The trend you mention is one that has been occurring in Western Europe for three decades or so, yet Norway (and most of Scandinavia) continually ranks high in both the prosperity and happiness of its citizens. Further, the trend has been occurring for longer than a cohesive gay rights movement, let alone gay marriage, has existed in most of these countries. Oddly enough, these are also some of the countries in the Western world that rank highest in communal thinking!You could argue that the fact that gay people are allowed to get married won't impinge on the ability of straight people to have babies, but you can't argue against the fact that the precedent alters the existing incentives so we're starting to reward people for making an emotional scene instead of motivating people to advance society in the most effective way possible.
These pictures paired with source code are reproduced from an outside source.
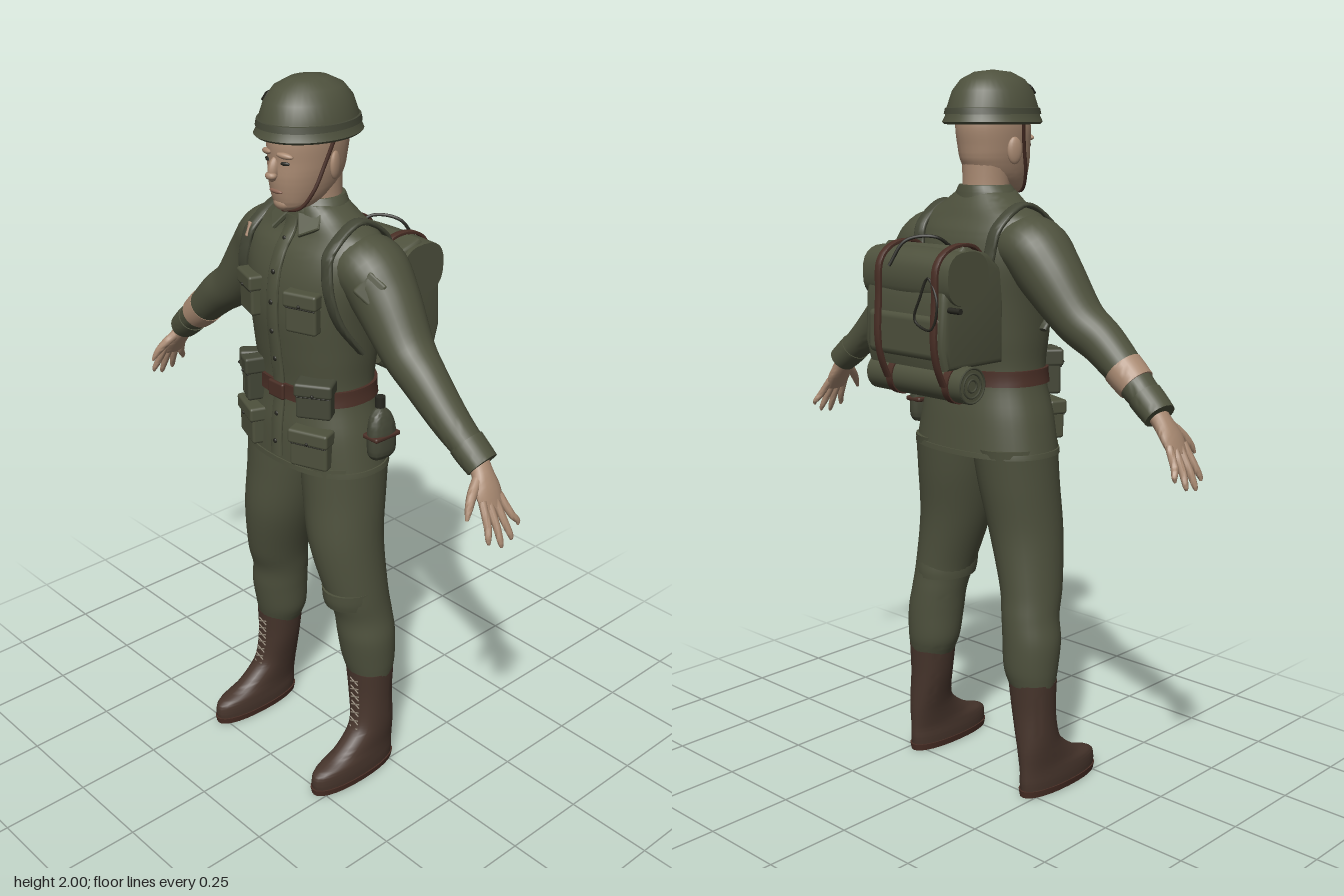
import * as THREE from 'three';
import { toCreasedNormals } from 'three/addons/utils/BufferGeometryUtils.js';
import { RoundedBoxGeometry } from 'three/addons/geometries/RoundedBoxGeometry.js';

const mat = (name, color) => Object.assign(new THREE.MeshStandardMaterial({ color }), { name });
const V = (x, y, z) => new THREE.Vector3(x, y, z);

// Catmull-Rom sample of rows of numbers, t in 0..1
function spline(rows, t) {
  const n = rows.length - 1, i = Math.min(Math.floor(t * n), n - 1), u = t * n - i;
  const p = [-1, 0, 1, 2].map(k => rows[Math.min(Math.max(i + k, 0), n)]);
  return p[1].map((b, k) => {
    const a = p[0][k], c = p[2][k], d = p[3][k];
    return b + 0.5 * u * (c - a + u * (2 * a - 5 * b + 4 * c - d + u * (3 * (b - c) + d - a)));
  });
}

// Skin through rows [x, y, z, ru, rv]. ref: 'flat' level rings, 'z' or 'x' axis-guided rings
function loft(rows, { ref = 'flat', seg = 28, steps = 6, n = 2 } = {}) {
  const N = (rows.length - 1) * steps, pos = [], idx = [];
  const rings = Array.from({ length: N + 1 }, (_, i) => spline(rows, i / N));
  const at = i => V(...rings[Math.min(Math.max(i, 0), N)].slice(0, 3));
  rings.forEach((r, i) => {
    let u = V(1, 0, 0), v = V(0, 0, 1);
    const t = at(i + 1).sub(at(i - 1)).normalize();
    if (ref === 'z') { v.addScaledVector(t, -v.dot(t)).normalize(); u = t.clone().cross(v); }
    if (ref === 'x') { u.addScaledVector(t, -u.dot(t)).normalize(); v = u.clone().cross(t); }
    for (let j = 0; j < seg; j++) {
      const a = j / seg * Math.PI * 2, c = Math.cos(a), s = Math.sin(a);
      const p = at(i).addScaledVector(u, r[3] * Math.sign(c) * Math.abs(c) ** (2 / n))
        .addScaledVector(v, r[4] * Math.sign(s) * Math.abs(s) ** (2 / n));
      pos.push(p.x, p.y, p.z);
    }
  });
  for (let i = 0; i < N; i++) for (let j = 0; j < seg; j++) {
    const a = i * seg + j, b = i * seg + (j + 1) % seg;
    idx.push(a, a + seg, b, b, a + seg, b + seg);
  }
  [0, N].forEach((e, k) => { // end caps
    const c = pos.length / 3, p = at(e);
    pos.push(p.x, p.y, p.z);
    for (let j = 0; j < seg; j++) {
      const a = e * seg + j, b = e * seg + (j + 1) % seg;
      idx.push(c, k ? b : a, k ? a : b);
    }
  });
  const g = new THREE.BufferGeometry();
  g.setAttribute('position', new THREE.Float32BufferAttribute(pos, 3));
  g.setIndex(idx);
  return toCreasedNormals(g, 0.9);
}

export function createModel() {
  const root = new THREE.Group();
  const cloth = mat('olive cloth', 0x4e513d), web = mat('olive webbing', 0x444737);
  const skin = mat('skin', 0xa98a72), boot = mat('boot leather', 0x47352c);
  const belt = mat('belt leather', 0x4a2f26), dark = mat('dark metal', 0x26261f);
  const lace = mat('laces', 0x8a7f70), lip = mat('lips', 0x8c6655);

  const add = (name, geo, m, p = [0, 0, 0], r = [0, 0, 0], s = [1, 1, 1]) => {
    const o = new THREE.Mesh(geo, m);
    o.name = name;
    o.position.set(...p); o.rotation.set(...r); o.scale.set(...s);
    root.add(o);
    return o;
  };
  const box = (w, h, d, r = 0.008) => new RoundedBoxGeometry(w, h, d, 2, Math.min(r, d * 0.45));
  const ball = new THREE.SphereGeometry(1, 16, 12);
  const tube = (pts, r, closed = false) =>
    new THREE.TubeGeometry(new THREE.CatmullRomCurve3(pts.map(p => V(...p)), closed), 32, r, 6, closed);

  // Jacket body
  const torso = [[0, .975, .057, .226, .143], [0, 1.08, .06, .205, .137], [0, 1.19, .06, .176, .125],
    [0, 1.3, .06, .182, .136], [0, 1.4, .06, .192, .145], [0, 1.5, .055, .21, .143],
    [0, 1.57, .05, .212, .125], [0, 1.615, .045, .195, .098], [0, 1.65, .048, .13, .085], [0, 1.685, .055, .078, .072]];
  add('jacket', loft(torso, { n: 2.3, seg: 40 }), cloth);

  // Section of the jacket at height y, and its front or back depth at x
  const dense = Array.from({ length: 91 }, (_, i) => spline(torso, i / 90));
  const section = y => dense.reduce((a, b) => Math.abs(b[1] - y) < Math.abs(a[1] - y) ? b : a);
  const depth = (x, y, side = 1) => {
    const [, , z, rx, rz] = section(y);
    return z + side * rz * (1 - Math.min(Math.abs(x / rx), 1) ** 2.3) ** (1 / 2.3);
  };
  const hoop = (y0, y1, off) => loft([y0, (y0 + y1) / 2, y1].map(y => {
    const [, , z, rx, rz] = section(y);
    return [0, y, z, rx + off, rz + off];
  }), { n: 2.3, seg: 40, steps: 2 });
  add('belt', hoop(1.17, 1.212, .008), belt);
  add('jacketHem', hoop(.976, .99, .004), cloth);
  add('buckle', box(.06, .046, .012), belt, [0, 1.19, .198]);

  // Button placket
  const ys = [1, 1.1, 1.19, 1.3, 1.4, 1.5, 1.57, 1.62, 1.655];
  add('placket', loft(ys.map(y => [0, y, depth(0, y) + .002, .02, .007]), { ref: 'x', n: 5, steps: 3, seg: 16 }), cloth);
  for (let i = 0; i < 8; i++) {
    const y = 1.04 + i * .08;
    add('button', ball, dark, [0, y, depth(0, y) + .009], [0, 0, 0], [.007, .007, .004]);
  }

  // Pocket with flap and button, turned to follow the jacket
  function pocket(name, x, y, w, h, d, m = cloth) {
    const slope = (depth(x + .01, y) - depth(x - .01, y)) / .02;
    const g = new THREE.Group();
    g.name = name;
    const part = (n, geo, mm, py, pz) => {
      const o = new THREE.Mesh(geo, mm);
      o.name = n; o.position.set(0, py, pz); g.add(o);
    };
    part('pouch', box(w, h, d + .02), m, 0, 0);
    part('flap', box(w + .008, h * .38, d + .03), m, h * .32, .002);
    part('seam', box(w * .95, .004, .004), dark, h * .12, d / 2 + .01);
    part('stud', new THREE.SphereGeometry(.005, 8, 6), dark, h * .2, d / 2 + .017);
    g.position.set(x, y, depth(x, y) + d / 2 - .008);
    g.rotation.y = Math.atan2(-slope, 1);
    root.add(g);
  }
  for (const s of [-1, 1]) {
    pocket('chestPocket', s * .102, 1.437, .09, .11, .018);
    pocket('hipPocket', s * .12, 1.057, .11, .108, .022);
  }
  pocket('rightAmmoPouch', -.135, 1.19, .036, .125, .045, web);
  pocket('rightAmmoPouch', -.097, 1.19, .036, .125, .045, web);
  pocket('leftAmmoPouch', .125, 1.2, .095, .1, .045, web);

  // Collar
  add('collar', loft([[0, 1.655, .053, .095, .082], [0, 1.68, .052, .085, .078], [0, 1.7, .048, .07, .07]]), cloth);
  for (const s of [-1, 1]) {
    const sh = new THREE.Shape([[.006, .03], [.07, .045], [.088, -.005], [.05, -.04]].map(p => new THREE.Vector2(s * p[0], p[1])));
    add('lapel', new THREE.ExtrudeGeometry(sh, { depth: .008, bevelSize: .003, bevelThickness: .003, bevelSegments: 1 }),
      cloth, [0, 1.652, .135], [-.75, s * .25, 0]);
  }

  for (const s of [-1, 1]) {
    const side = s > 0 ? 'left' : 'right';
    // Sleeve and cuff
    const arm = [[.11, 1.545, .045, .07, .09], [.185, 1.54, .04, .085, .1], [.245, 1.475, .04, .086, .088],
      [.335, 1.367, .05, .067, .072], [.41, 1.31, .06, .059, .06], [.505, 1.228, .06, .047, .05], [.59, 1.16, .052, .036, .042]];
    const m = rows => rows.map(([x, ...r]) => [s * x, ...r]);
    add(side + 'Sleeve', loft(m(arm), { ref: 'z' }), cloth);
    add(side + 'Cuff', loft(m([[.55, 1.192, .056, .044, .049], [.575, 1.171, .054, .043, .048], [.602, 1.149, .051, .04, .046]]), { ref: 'z', steps: 3 }), cloth);

    // Hand
    add(side + 'Hand', loft(m([[.575, 1.17, .052, .026, .032], [.605, 1.135, .056, .023, .031],
      [.633, 1.095, .062, .018, .041], [.655, 1.055, .064, .011, .036]]), { ref: 'z', seg: 16 }), skin);
    const fingers = [[.094, .69, .985, .112], [.074, .7, .968, .077], [.053, .698, .975, .04], [.034, .688, 1.0, .006]];
    for (const [z, x, y, tz] of fingers)
      add(side + 'Finger', loft(m([[.645, 1.08, z, .01, .011], [(.66 + x) / 2, (1.065 + y) / 2, (z + tz) / 2, .01, .01],
        [x - .003, y + .012, tz, .007, .008], [x, y, tz, .003, .003]]), { ref: 'z', seg: 10, steps: 4 }), skin);
    add(side + 'Thumb', loft(m([[.61, 1.13, .07, .014, .014], [.625, 1.1, .108, .013, .013],
      [.638, 1.07, .133, .01, .01], [.645, 1.045, .146, .004, .004]]), { ref: 'x', seg: 10, steps: 4 }), skin);

    // Trouser leg
    add(side + 'TrouserLeg', loft(m([[.2, .32, .035, .066, .063], [.193, .37, .036, .078, .075], [.19, .45, .042, .082, .083], [.18, .52, .047, .079, .085],
      [.168, .6, .063, .083, .095], [.138, .75, .074, .099, .11], [.119, .89, .063, .108, .121], [.11, 1, .055, .11, .13]])), cloth);

    // Boot, sole and laces
    add(side + 'Boot', loft(m([[.222, .012, .123, .047, .148], [.222, .04, .123, .048, .151], [.222, .066, .117, .046, .145],
      [.221, .09, .085, .044, .113], [.219, .13, .055, .046, .084], [.215, .17, .041, .05, .069],
      [.205, .25, .037, .059, .063], [.2, .335, .036, .067, .066]]), { n: 2.2 }), boot);
    add(side + 'Sole', loft(m([[.222, 0, .123, .047, .15], [.222, .02, .123, .051, .154]]), { n: 2.2, steps: 2 }), belt);
    for (let i = 0; i < 7; i++) for (const k of [-1, 1])
      add('lace', box(.036, .004, .004), lace, [s * (.217 - i * .002), .15 + i * .026, .114 - Math.min(i, 3) * .004], [0, 0, k * .4]);

    // Shoulder strap over to the pack
    const strap = [[.186, 1.32], [.18, 1.4], [.17, 1.48], [.158, 1.55], [.15, 1.6]];
    const path = [...strap.map(([x, y]) => [x, y, depth(x, y) + .012]), [.145, 1.652, .045],
      ...[[.14, 1.6], [.132, 1.53], [.12, 1.45]].map(([x, y]) => [x, y, depth(x, y, -1) - .01])];
    add(side + 'ShoulderStrap', loft(m(path.map(p => [...p, .018, .007])), { ref: 'x', n: 4, seg: 16 }), web);

    // Ear and chin strap
    add(side + 'Ear', ball, skin, [s * .088, 1.79, .07], [0, s * .35, 0], [.01, .036, .022]);
    add(side + 'ChinStrap', tube([[s * .106, 1.87, .085], [s * .09, 1.8, .105], [s * .074, 1.73, .13], [s * .045, 1.685, .15], [0, 1.676, .168]], .005), belt);
    // Eye and brow
    add(side + 'Eye', ball, dark, [s * .034, 1.803, .186], [0, s * .4, 0], [.013, .005, .004]);
    add(side + 'Brow', ball, skin, [s * .034, 1.823, .187], [0, s * .35, -s * .1], [.024, .008, .009]);
  }

  // Bare band on the right sleeve, torn patches, sleeve and knee patches
  add('bareForearm', loft([[-.475, 1.254, .06, .053, .055], [-.497, 1.235, .06, .052, .054], [-.52, 1.216, .06, .049, .052]], { ref: 'z', steps: 3 }), skin);
  add('shoulderTear', box(.03, .04, .008), skin, [-.16, 1.583, depth(-.16, 1.583) + .018], [-.4, -.5, 0]);
  add('sleevePatch', box(.06, .07, .02), cloth, [.258, 1.522, .108], [-.3, .6, -.5]);
  add('kneePatch', loft([[.168, .562, .063, .078, .096], [.168, .585, .066, .08, .1], [.168, .615, .069, .08, .1]], { steps: 3 }), cloth);

  // Head and neck
  add('neck', loft([[0, 1.64, .05, .068, .066], [0, 1.7, .053, .064, .066], [0, 1.77, .055, .066, .068]]), skin);
  add('head', loft([[0, 1.675, .135, .026, .036], [0, 1.69, .121, .05, .06], [0, 1.72, .1, .066, .089], [0, 1.76, .089, .077, .105],
    [0, 1.8, .084, .083, .109], [0, 1.86, .08, .086, .112], [0, 1.92, .075, .075, .09]], { n: 2.15 }), skin);
  add('nose', ball, skin, [0, 1.785, .194], [-.25, 0, 0], [.013, .032, .017]);
  add('noseTip', ball, skin, [0, 1.77, .203], [0, 0, 0], [.017, .011, .014]);
  add('mouth', ball, lip, [0, 1.728, .188], [0, 0, 0], [.024, .006, .007]);
  add('chin', ball, skin, [0, 1.694, .168], [0, 0, 0], [.028, .018, .018]);

  // Helmet with rim and band
  const dome = [[0, 1.975], [.06, 1.96], [.095, 1.91], [.104, 1.868], [.117, 1.858], [.123, 1.864], [.116, 1.88],
    [.111, 1.905], [.099, 1.945], [.078, 1.975], [.045, 1.994], [0, 2]];
  const lathe = p => toCreasedNormals(new THREE.LatheGeometry(p.map(q => new THREE.Vector2(...q)), 40), 0.7);
  add('helmet', lathe(dome), cloth, [0, 0, .078], [0, 0, 0], [1, 1, 1.21]);
  add('helmetBand', lathe([[.113, 1.884], [.119, 1.884], [.116, 1.9], [.108, 1.902]]), web, [0, 0, .078], [0, 0, 0], [1, 1, 1.21]);
  add('helmetPatch', box(.028, .026, .008), dark, [-.062, 1.95, .163], [-.75, -.5, 0]);

  // Backpack from its side profile
  const prof = [[-.05, 1.255], [-.235, 1.255], [-.248, 1.3], [-.242, 1.42], [-.222, 1.5], [-.175, 1.54], [-.1, 1.52], [-.05, 1.48]];
  const pack = new THREE.ExtrudeGeometry(new THREE.Shape(prof.map(p => new THREE.Vector2(...p))),
    { depth: .27, bevelSize: .015, bevelThickness: .015, bevelSegments: 3 });
  pack.translate(0, 0, -.135).rotateY(-Math.PI / 2);
  add('backpack', toCreasedNormals(pack, 0.8), cloth);
  add('packFlap', loft([[-.16, 1.475, -.18, .07, .075], [0, 1.475, -.18, .075, .08], [.16, 1.475, -.18, .07, .075]], { ref: 'z', n: 2.6, seg: 24 }), cloth);
  add('packPocket', box(.27, .12, .05, .02), cloth, [0, 1.325, -.243]);
  for (const x of [-.125, .085]) {
    const rows = [[1.5, -.08], [1.553, -.13], [1.553, -.21], [1.51, -.262], [1.42, -.268], [1.32, -.273], [1.255, -.262], [1.2, -.238]];
    add('packStrap', loft(rows.map(([y, z]) => [x, y, z, .011, .005]), { ref: 'x', n: 4, seg: 12 }), belt);
    add('rollStrap', new THREE.CylinderGeometry(.053, .053, .022, 24), belt, [x, 1.2, -.183], [0, 0, Math.PI / 2]);
  }

  // Bedroll with wound ends
  add('bedroll', new THREE.CylinderGeometry(.049, .049, .35, 28), cloth, [0, 1.2, -.183], [0, 0, Math.PI / 2]);
  for (const s of [-1, 1]) for (const r of [.016, .032, .046])
    add('rollWinding', new THREE.TorusGeometry(r, .003, 6, 24), web, [s * .175, 1.2, -.183], [0, Math.PI / 2, 0]);

  // Cords and peg on the pack
  add('cord', tube([[-.1, 1.48, -.268], [-.14, 1.42, -.275], [-.12, 1.35, -.277], [-.06, 1.37, -.277], [-.08, 1.43, -.276]], .0035, true), dark);
  add('carryLoop', tube([[-.06, 1.54, -.13], [-.04, 1.575, -.18], [.02, 1.565, -.23], [.05, 1.5, -.262]], .0045), dark);
  add('peg', new THREE.CylinderGeometry(.008, .008, .05, 10), dark, [-.165, 1.4, -.24], [0, 0, Math.PI / 2]);

  // Canteen on the left hip
  add('canteen', loft([[.226, 1.02, .03, .018, .032], [.227, 1.04, .03, .026, .043], [.226, 1.1, .03, .026, .043], [.222, 1.14, .03, .02, .032], [.22, 1.16, .03, .011, .013]], { n: 2.5 }), web);
  add('canteenCap', new THREE.CylinderGeometry(.014, .014, .03, 16), dark, [.22, 1.178, .03]);
  add('canteenStrap', box(.057, .014, .09, .006), belt, [.226, 1.085, .03]);
  return root;
}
So in countries like Norway, where for many years marriage has been defined as an expression of love instead of a contract to foster an environment conducive to childrearing, you have many more cases of illegitimate parenting. Traditional marriage isn't meant to protect homophobic religious fundamentalist interests, it's meant to protect the interests of the future of society.
We can argue about the impact of easy contraception and no-fault divorce upon the psyche of the family, and there I would make an entirely different case, but it's ultimately a very different set of circumstances.